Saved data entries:

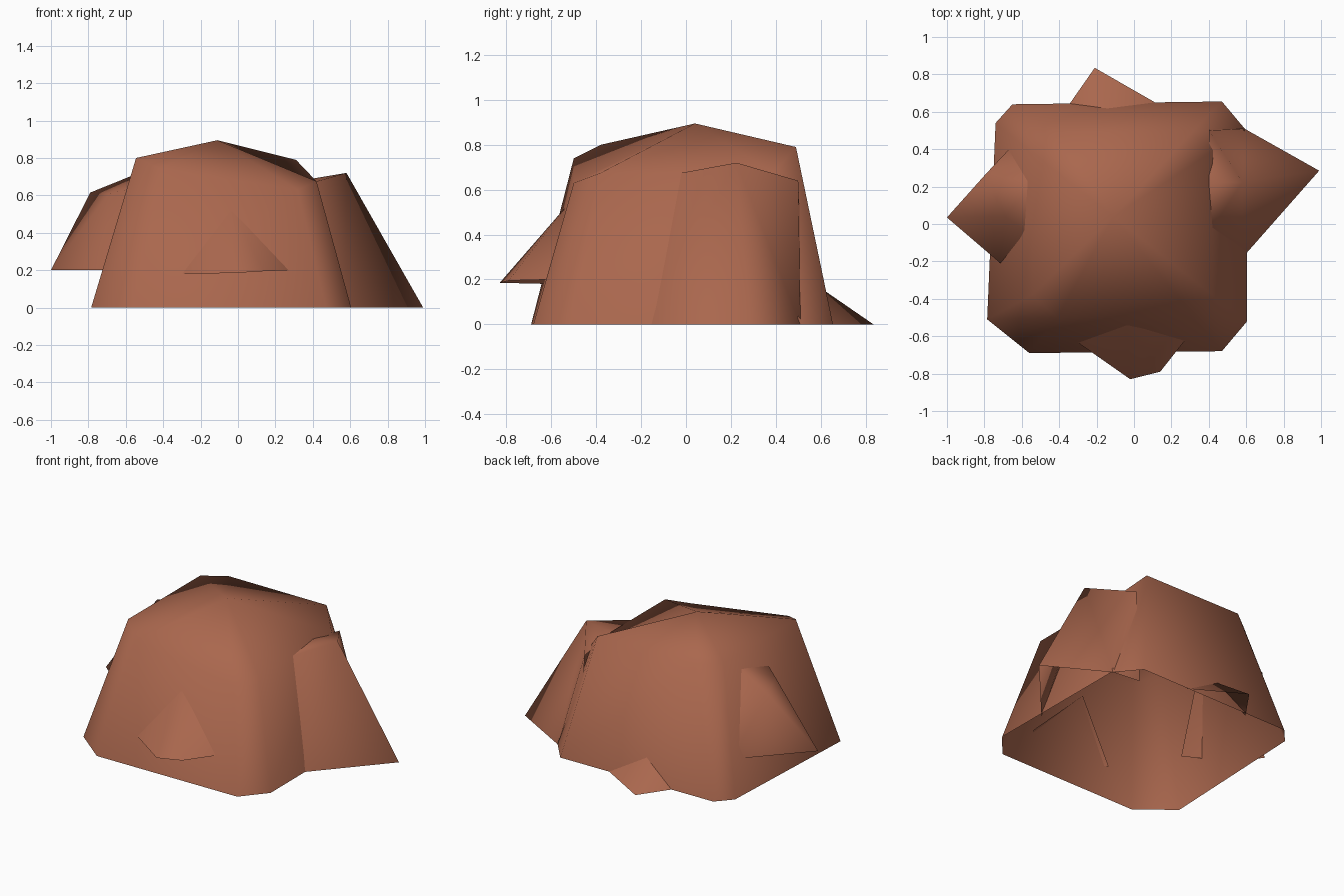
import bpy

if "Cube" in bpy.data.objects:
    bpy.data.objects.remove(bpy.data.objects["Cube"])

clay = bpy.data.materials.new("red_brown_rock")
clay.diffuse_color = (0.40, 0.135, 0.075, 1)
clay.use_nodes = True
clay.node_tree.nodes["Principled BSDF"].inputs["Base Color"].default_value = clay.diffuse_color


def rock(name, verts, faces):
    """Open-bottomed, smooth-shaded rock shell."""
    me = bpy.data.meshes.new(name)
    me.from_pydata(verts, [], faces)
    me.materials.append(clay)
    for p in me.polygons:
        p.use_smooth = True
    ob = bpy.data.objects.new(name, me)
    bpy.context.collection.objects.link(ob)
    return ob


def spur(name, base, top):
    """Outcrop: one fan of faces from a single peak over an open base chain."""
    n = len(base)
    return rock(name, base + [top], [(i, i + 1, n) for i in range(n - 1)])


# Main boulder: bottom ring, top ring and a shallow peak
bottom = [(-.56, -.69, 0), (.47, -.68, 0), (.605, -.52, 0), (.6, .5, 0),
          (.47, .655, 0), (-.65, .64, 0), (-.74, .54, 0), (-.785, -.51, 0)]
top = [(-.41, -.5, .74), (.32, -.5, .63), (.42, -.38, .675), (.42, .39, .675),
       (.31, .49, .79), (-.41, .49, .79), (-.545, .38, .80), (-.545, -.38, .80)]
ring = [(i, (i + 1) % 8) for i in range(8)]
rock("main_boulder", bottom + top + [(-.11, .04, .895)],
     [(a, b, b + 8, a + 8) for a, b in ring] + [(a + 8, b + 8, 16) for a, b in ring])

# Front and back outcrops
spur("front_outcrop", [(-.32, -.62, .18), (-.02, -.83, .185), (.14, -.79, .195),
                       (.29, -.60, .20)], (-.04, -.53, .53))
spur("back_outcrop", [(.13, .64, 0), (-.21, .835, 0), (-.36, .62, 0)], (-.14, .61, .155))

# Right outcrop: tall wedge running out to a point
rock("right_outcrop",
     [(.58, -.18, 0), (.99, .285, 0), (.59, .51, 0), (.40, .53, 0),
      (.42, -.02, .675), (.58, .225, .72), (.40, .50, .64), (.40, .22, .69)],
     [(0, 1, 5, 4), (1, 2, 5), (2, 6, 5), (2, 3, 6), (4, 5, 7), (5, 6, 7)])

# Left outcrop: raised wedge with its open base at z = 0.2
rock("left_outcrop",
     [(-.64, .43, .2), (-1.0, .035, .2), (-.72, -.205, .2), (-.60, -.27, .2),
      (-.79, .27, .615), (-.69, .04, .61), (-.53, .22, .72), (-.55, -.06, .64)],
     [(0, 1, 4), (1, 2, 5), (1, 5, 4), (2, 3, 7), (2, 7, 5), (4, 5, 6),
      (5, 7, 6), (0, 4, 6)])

* _What is needed_
Look at the records above. Copy every line where the string "clay" occurs.

* _Task solution_
clay = bpy.data.materials.new("red_brown_rock")
clay.diffuse_color = (0.40, 0.135, 0.075, 1)
clay.use_nodes = True
clay.node_tree.nodes["Principled BSDF"].inputs["Base Color"].default_value = clay.diffuse_color
    me.materials.append(clay)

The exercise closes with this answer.